The questions arises quite naturally, milk from the French or the Italian marine areas can be considered as ‘alpine milk’? Or even from the Schwarzwald (Black Forest), given that the Côte d’Azur, the Ligurian Riviera dei Fiori and the Baden-Wurttemberg all fall within the European Alpine Space?
‘Food information must not mislead, in particular: as to the characteristics of a foodstuff and, especially the nature, identity, properties, composition, quantity, shelf-life, country of origin or place of provenance, method of manufacture or production’ (Reg. EU No. 1169/2011, Article 7, Fair Information Practices, Art. 1 letter a)
It’s as if the destinations of a vacation package in the Alps turn out to be Monferrato, Nice, Alessandria, Pavia, Milan, Lignano Sabbiadoro. Quite a big tease. Just like in this case, where the authority for Fraud Repression has promptly detected.
Fake Alpine milk, the opinion of the Italian Ministry of Economic Development
The Ministry of Economic Development, (formerly known as MoI), in its letter to the Anti-Fraud Office, has clarified that ‘when one wants to lay out the alpine origin of a product or ingredient’ one must refer exclusively to the mountainous territory set out in the Alpine Convention. (3)
The wording ‘mountain product’ can be used in compliance with the conditions from the Ministerial Decree dated 7.26.17. (4) Where the ‘mountain areas’ are to be understood as those areas located in municipalities that are – indeed- mountainous, and it is specified that the processing of raw materials must be conducted in adjacent areas.
It is therefore time for the ICQRF to disrupt the fraudulent practice in question.

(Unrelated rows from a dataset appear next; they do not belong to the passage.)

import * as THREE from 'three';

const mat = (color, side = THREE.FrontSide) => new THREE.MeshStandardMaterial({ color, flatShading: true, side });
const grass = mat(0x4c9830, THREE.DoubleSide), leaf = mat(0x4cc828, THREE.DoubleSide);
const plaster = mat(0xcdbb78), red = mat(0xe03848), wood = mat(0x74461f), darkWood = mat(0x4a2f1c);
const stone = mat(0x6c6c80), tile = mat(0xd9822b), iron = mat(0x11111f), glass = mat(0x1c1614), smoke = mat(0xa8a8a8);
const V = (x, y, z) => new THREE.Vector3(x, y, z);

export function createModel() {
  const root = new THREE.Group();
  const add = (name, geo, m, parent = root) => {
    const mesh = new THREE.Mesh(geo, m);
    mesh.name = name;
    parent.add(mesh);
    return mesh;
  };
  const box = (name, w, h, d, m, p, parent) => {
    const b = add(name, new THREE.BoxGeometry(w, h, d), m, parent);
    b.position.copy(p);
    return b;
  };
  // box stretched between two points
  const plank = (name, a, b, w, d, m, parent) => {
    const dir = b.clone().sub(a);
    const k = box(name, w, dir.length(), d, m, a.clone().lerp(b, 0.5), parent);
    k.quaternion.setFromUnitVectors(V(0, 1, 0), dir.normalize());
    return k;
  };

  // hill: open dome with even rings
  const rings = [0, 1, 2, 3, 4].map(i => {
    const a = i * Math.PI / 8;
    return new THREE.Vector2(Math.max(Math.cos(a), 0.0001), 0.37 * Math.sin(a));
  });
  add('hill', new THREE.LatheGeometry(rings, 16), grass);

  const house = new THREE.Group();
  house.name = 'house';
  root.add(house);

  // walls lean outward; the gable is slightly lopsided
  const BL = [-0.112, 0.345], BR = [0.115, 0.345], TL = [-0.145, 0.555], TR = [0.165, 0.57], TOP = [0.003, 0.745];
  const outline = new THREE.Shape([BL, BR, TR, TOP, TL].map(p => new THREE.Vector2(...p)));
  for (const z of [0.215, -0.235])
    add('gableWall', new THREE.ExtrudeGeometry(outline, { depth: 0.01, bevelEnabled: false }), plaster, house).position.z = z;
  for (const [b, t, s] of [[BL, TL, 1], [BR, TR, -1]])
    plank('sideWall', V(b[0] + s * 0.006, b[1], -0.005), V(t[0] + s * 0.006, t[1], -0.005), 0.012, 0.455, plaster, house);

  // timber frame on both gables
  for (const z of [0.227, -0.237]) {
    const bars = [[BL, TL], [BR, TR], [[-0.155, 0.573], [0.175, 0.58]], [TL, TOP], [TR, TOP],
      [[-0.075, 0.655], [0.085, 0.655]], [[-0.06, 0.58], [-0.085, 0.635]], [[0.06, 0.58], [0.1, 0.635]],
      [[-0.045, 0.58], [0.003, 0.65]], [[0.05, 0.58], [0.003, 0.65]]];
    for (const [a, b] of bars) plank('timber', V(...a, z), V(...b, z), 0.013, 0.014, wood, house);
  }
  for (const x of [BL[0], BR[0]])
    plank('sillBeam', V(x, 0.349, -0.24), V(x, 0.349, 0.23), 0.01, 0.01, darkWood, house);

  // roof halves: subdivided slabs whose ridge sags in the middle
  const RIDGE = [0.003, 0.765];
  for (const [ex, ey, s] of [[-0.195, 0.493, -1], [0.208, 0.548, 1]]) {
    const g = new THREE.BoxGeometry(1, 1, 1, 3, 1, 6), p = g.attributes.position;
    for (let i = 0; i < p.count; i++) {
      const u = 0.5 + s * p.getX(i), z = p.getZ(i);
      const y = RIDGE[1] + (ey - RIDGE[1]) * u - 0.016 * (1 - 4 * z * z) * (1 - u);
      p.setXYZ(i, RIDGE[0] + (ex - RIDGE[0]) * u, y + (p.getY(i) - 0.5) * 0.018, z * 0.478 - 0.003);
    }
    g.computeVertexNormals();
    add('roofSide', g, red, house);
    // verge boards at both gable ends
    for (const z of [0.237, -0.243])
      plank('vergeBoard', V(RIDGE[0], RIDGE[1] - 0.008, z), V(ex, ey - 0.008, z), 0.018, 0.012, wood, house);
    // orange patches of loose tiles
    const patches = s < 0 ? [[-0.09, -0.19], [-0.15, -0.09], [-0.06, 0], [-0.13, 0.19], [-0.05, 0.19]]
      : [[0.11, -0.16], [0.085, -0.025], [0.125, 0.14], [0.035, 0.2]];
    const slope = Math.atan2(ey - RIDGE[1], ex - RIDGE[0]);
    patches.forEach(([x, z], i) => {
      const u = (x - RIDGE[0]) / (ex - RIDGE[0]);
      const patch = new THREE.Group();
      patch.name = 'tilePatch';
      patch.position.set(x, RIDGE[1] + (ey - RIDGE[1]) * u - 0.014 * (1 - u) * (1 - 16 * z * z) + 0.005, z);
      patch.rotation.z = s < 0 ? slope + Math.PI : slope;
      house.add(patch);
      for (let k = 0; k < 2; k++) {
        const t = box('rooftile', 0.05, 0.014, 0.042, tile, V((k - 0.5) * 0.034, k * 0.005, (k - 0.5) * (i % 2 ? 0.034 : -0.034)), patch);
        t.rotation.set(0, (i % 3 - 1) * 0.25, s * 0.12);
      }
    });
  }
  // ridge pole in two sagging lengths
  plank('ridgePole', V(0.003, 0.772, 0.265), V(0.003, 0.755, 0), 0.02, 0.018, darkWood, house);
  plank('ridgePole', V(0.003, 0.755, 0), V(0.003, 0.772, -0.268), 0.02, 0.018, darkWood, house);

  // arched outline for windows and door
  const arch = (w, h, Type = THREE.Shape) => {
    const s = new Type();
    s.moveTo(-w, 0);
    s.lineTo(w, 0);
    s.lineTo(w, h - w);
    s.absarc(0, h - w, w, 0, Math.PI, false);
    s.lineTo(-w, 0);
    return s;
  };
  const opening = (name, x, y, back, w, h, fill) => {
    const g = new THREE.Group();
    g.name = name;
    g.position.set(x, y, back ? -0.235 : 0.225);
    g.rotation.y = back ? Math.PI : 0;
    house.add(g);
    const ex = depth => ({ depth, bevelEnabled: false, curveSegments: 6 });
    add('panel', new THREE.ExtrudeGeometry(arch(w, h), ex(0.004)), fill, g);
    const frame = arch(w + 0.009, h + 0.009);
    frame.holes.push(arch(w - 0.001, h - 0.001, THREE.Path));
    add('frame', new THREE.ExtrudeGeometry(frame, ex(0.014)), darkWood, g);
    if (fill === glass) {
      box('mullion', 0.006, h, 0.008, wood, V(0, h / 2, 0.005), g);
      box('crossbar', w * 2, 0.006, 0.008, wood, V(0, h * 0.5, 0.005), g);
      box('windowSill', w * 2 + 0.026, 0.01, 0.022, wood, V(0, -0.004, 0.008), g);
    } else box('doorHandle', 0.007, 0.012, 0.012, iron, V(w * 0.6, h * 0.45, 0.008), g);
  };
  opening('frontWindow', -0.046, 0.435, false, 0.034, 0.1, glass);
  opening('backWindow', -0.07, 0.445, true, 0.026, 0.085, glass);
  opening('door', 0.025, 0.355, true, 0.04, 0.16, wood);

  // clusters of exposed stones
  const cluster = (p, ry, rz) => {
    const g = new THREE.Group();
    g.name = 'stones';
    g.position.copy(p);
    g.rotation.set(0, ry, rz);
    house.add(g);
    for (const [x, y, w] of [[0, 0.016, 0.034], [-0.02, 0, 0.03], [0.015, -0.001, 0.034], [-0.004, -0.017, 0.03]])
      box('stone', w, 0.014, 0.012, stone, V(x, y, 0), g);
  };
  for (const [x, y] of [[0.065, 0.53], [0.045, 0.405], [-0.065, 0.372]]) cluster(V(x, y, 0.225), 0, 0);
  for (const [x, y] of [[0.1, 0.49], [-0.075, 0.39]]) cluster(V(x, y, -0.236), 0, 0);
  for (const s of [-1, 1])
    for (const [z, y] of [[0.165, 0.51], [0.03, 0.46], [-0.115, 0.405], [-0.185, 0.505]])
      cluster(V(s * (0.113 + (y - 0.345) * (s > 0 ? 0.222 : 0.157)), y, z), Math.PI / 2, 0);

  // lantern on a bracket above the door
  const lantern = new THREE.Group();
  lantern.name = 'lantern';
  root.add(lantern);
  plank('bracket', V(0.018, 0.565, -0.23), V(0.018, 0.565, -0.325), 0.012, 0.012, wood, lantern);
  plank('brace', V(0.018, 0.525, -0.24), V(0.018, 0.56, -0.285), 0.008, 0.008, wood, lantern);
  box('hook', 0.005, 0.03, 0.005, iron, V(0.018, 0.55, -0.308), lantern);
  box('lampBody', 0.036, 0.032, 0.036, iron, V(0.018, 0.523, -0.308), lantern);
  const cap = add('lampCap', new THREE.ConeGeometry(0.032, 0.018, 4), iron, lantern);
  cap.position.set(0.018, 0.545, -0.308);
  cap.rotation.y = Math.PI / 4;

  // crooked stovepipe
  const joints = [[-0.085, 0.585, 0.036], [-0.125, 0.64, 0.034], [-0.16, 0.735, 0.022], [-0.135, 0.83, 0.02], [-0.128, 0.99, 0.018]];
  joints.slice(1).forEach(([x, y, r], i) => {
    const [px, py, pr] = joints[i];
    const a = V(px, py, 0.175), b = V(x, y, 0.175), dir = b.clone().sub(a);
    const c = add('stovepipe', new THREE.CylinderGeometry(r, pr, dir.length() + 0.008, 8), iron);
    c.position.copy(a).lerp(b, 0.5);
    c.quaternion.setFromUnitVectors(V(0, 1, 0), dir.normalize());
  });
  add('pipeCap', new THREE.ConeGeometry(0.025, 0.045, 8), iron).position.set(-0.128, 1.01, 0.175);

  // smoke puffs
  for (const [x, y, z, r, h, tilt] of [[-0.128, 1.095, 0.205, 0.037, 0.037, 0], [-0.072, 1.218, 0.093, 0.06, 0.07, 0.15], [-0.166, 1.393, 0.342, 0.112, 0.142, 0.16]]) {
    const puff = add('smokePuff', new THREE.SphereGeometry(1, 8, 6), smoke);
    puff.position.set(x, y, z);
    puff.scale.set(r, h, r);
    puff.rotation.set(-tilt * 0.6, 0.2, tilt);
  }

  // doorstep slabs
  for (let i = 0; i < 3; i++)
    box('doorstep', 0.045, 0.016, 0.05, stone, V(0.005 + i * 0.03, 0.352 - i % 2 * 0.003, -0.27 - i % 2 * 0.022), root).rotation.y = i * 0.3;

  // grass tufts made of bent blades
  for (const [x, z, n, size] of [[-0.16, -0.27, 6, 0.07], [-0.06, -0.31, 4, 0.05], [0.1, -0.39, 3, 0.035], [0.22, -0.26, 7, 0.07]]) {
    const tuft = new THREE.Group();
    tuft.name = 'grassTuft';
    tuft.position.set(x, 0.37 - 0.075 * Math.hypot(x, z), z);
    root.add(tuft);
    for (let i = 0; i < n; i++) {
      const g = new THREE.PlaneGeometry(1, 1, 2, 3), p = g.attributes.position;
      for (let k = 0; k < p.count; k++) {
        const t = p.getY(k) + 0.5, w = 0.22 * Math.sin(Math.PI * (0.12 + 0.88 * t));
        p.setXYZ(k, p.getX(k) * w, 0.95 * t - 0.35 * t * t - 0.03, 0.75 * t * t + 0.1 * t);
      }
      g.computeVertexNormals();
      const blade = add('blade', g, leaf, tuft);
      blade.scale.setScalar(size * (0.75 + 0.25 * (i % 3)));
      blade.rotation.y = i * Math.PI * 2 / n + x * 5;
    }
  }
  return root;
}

While doing this, the public officials should also take a look at the cheese scam case, regarding the unlawful quotation of characterizing ingredients on melted cheese. (5) To top it off, the ICQRF ought to investigate on the name and ingredients list of the s.c. ‘Milk Slices’ (‘Fettine di Latte’).
(1) See Reg. UE No. 1169/2011, Articles 7 and 36
(2) Letter from the Ministry of Economic Development 1.17
(3) The Alpine Convention, signed in Salzburg the 11.7.91, interests only the mountain areas on a surface that is less than half the one considered – for the sole purpose of public financing and economic cooperation – in the European Alpine Space
(5) Food fraud that concerns the Galbani-Lactalisand Mondelez groups